Sleek cars and bright headlights, 187 Ride or Die is one of the prettier vehicular combat games on the market. Heads would turn and jaws would drop if we could turn up the speedometer.
Someone needs to have their mouth washed out with soap. Meanwhile, the soundtrack could use a little volume, as in variety – the sound is loud enough, but the music is stuck in one genre from one artist. That's not what a racing game needs.
There's a cheap trick to winning them all, and it's called boredom endurance. The cops are stupid (ram them before they ram you); and your opponents are all but guaranteed to give up the lead every time you fall behind.
A property of properties. 187 Ride or Die takes the good, the bad, and the ugly of other games and other genres to create an experience that's conceptually more appealing than the final product.
Online or not, 187’s multiplayer fun dies pretty quickly.

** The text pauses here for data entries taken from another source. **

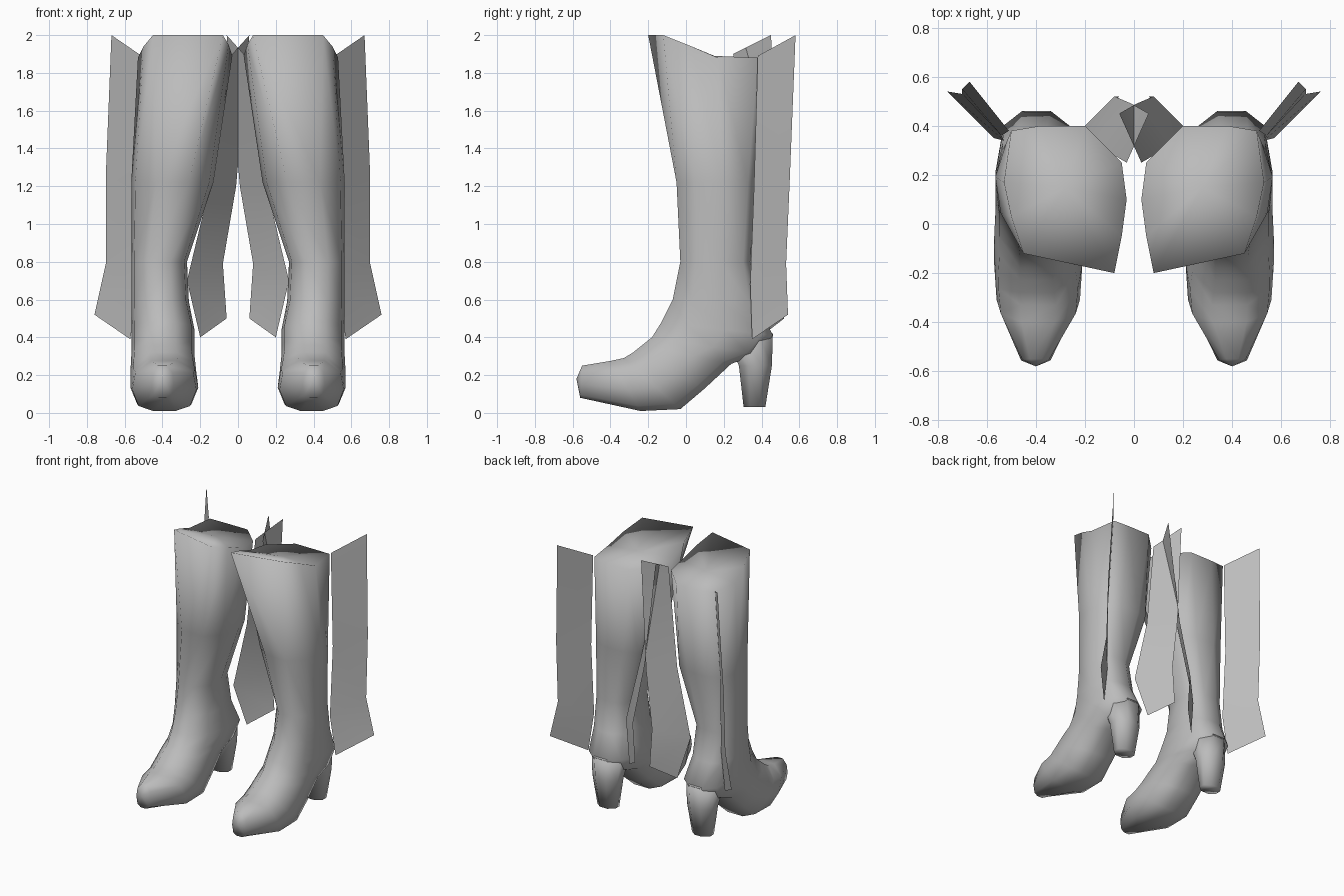
import bpy, bmesh, math

cube = bpy.data.objects.get("Cube")
if cube:
    bpy.data.objects.remove(cube, do_unlink=True)

grey = bpy.data.materials.new("plain_grey")
grey.use_nodes = True
colour = (0.5, 0.5, 0.5, 1)
grey.diffuse_color = colour
grey.node_tree.nodes["Principled BSDF"].inputs["Base Color"].default_value = colour


def finish(bm, name, side, closed=True):
    """Turn a bmesh into a smooth object, flipped to the given side."""
    for v in bm.verts:
        v.co.x *= side
    if closed:
        bmesh.ops.recalc_face_normals(bm, faces=bm.faces)
    for f in bm.faces:
        f.smooth = True
    me = bpy.data.meshes.new(name)
    bm.to_mesh(me)
    bm.free()
    me.materials.append(grey)
    ob = bpy.data.objects.new(name, me)
    bpy.context.collection.objects.link(ob)


def bridge(bm, rings, loop=True):
    """Join neighbouring rows of vertices with quads."""
    for a, b in zip(rings, rings[1:]):
        n = len(a)
        for i in range(n if loop else n - 1):
            j = (i + 1) % n
            bm.faces.new((a[i], a[j], b[j], b[i]))


def fan(bm, ring, tip):
    t = bm.verts.new(tip)
    for i in range(len(ring)):
        bm.faces.new((ring[i], ring[i - 1], t))


# Cross-section: x and front-to-back position, each from -1 to 1
SECTION = [(-.4, -1), (.4, -1), (.9, -.55), (1, .15),
           (.8, .8), (.35, 1), (-.35, 1), (-.8, .8), (-1, .15), (-.9, -.55)]

# Top rim: x, y, z
RIM = [(.08, -.2, 2), (.45, -.12, 2), (.5, .03, 1.94), (.53, .17, 1.88),
       (.5, .38, 1.88), (.38, .4, 1.87), (.2, .4, 1.87), (.05, .25, 1.88),
       (.03, .1, 1.89), (.05, -.05, 1.95)]

# Boot stations: front y, z, back y, z, inner x, outer x
STATIONS = [
    (-.05, 1.22, .37, 1.22, .13, .565),
    (-.03, .8, .34, .8, .27, .565),
    (-.07, .6, .38, .58, .26, .565),
    (-.13, .48, .46, .41, .23, .565),
    (-.18, .4, .38, .31, .23, .565),
    (-.23, .36, .24, .26, .23, .565),
    (-.28, .32, .1, .13, .22, .57),
    (-.33, .29, -.03, .02, .21, .57),
    (-.4, .275, -.24, .01, .22, .56),
    (-.55, .25, -.56, .08, .34, .46),
]


def boot(name, side):
    bm = bmesh.new()
    rings = [[bm.verts.new(p) for p in RIM]]
    for fy, fz, by, bz, x0, x1 in STATIONS:
        ring = []
        for u, w in SECTION:
            t = (w + 1) / 2
            ring.append(bm.verts.new(((x0 + x1) / 2 + u * (x1 - x0) / 2,
                                      fy + (by - fy) * t, fz + (bz - fz) * t)))
        rings.append(ring)
    bridge(bm, rings)
    fan(bm, rings[0], (.28, .15, 1.89))
    fan(bm, rings[-1], (.4, -.58, .18))
    finish(bm, name, side)


# Heel levels: z, front y, back y, inner x, outer x
HEEL = [(.42, .2, .46, .27, .52), (.25, .28, .455, .29, .5), (.03, .305, .42, .32, .47)]


def heel(name, side):
    bm = bmesh.new()
    rings = []
    for z, y0, y1, x0, x1 in HEEL:
        ring = []
        for k in range(8):
            a = math.radians(22.5 + 45 * k)
            ring.append(bm.verts.new(((x0 + x1) / 2 + math.cos(a) * (x1 - x0) * .54,
                                      (y0 + y1) / 2 + math.sin(a) * (y1 - y0) * .54, z)))
        rings.append(ring)
    bridge(bm, rings)
    bm.faces.new(rings[0])
    bm.faces.new(rings[-1])
    finish(bm, name, side)


def fin(name, side, attached, free):
    bm = bmesh.new()
    bridge(bm, [[bm.verts.new(p) for p in row] for row in (attached, free)], loop=False)
    finish(bm, name, side, closed=False)


OUTER = ([(.51, .38, 1.89), (.54, .36, 1.2), (.53, .34, .68), (.57, .35, .39)],
         [(.67, .58, 2), (.7, .55, 1.25), (.7, .53, .79), (.76, .54, .52)])
INNER = ([(.03, .25, 1.9), (.15, .32, 1.2), (.27, .33, .7), (.2, .39, .4)],
         [(-.06, .45, 2), (.01, .49, 1.2), (.08, .52, .79), (.06, .52, .5)])

for label, side in (("left", 1), ("right", -1)):
    boot(label + "_boot", side)
    heel(label + "_heel", side)
    fin(label + "_outer_fin", side, *OUTER)
    fin(label + "_inner_fin", side, *INNER)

187 Ride or Die leaves no aftertaste. Six months from now you won't be craving another bite. At the start of summer when game releases were scarce, this could've scored big in the rental world from gamers looking to kill time. (And even more so from gamers desperate for the fall gaming season to start.) Really it shouldn't matter what time of year it is. If you're seeking a Burnout, Twisted Metal or Need For Speed clone to fill the void until their sequels arrive, you'd be better off playing the games you already have.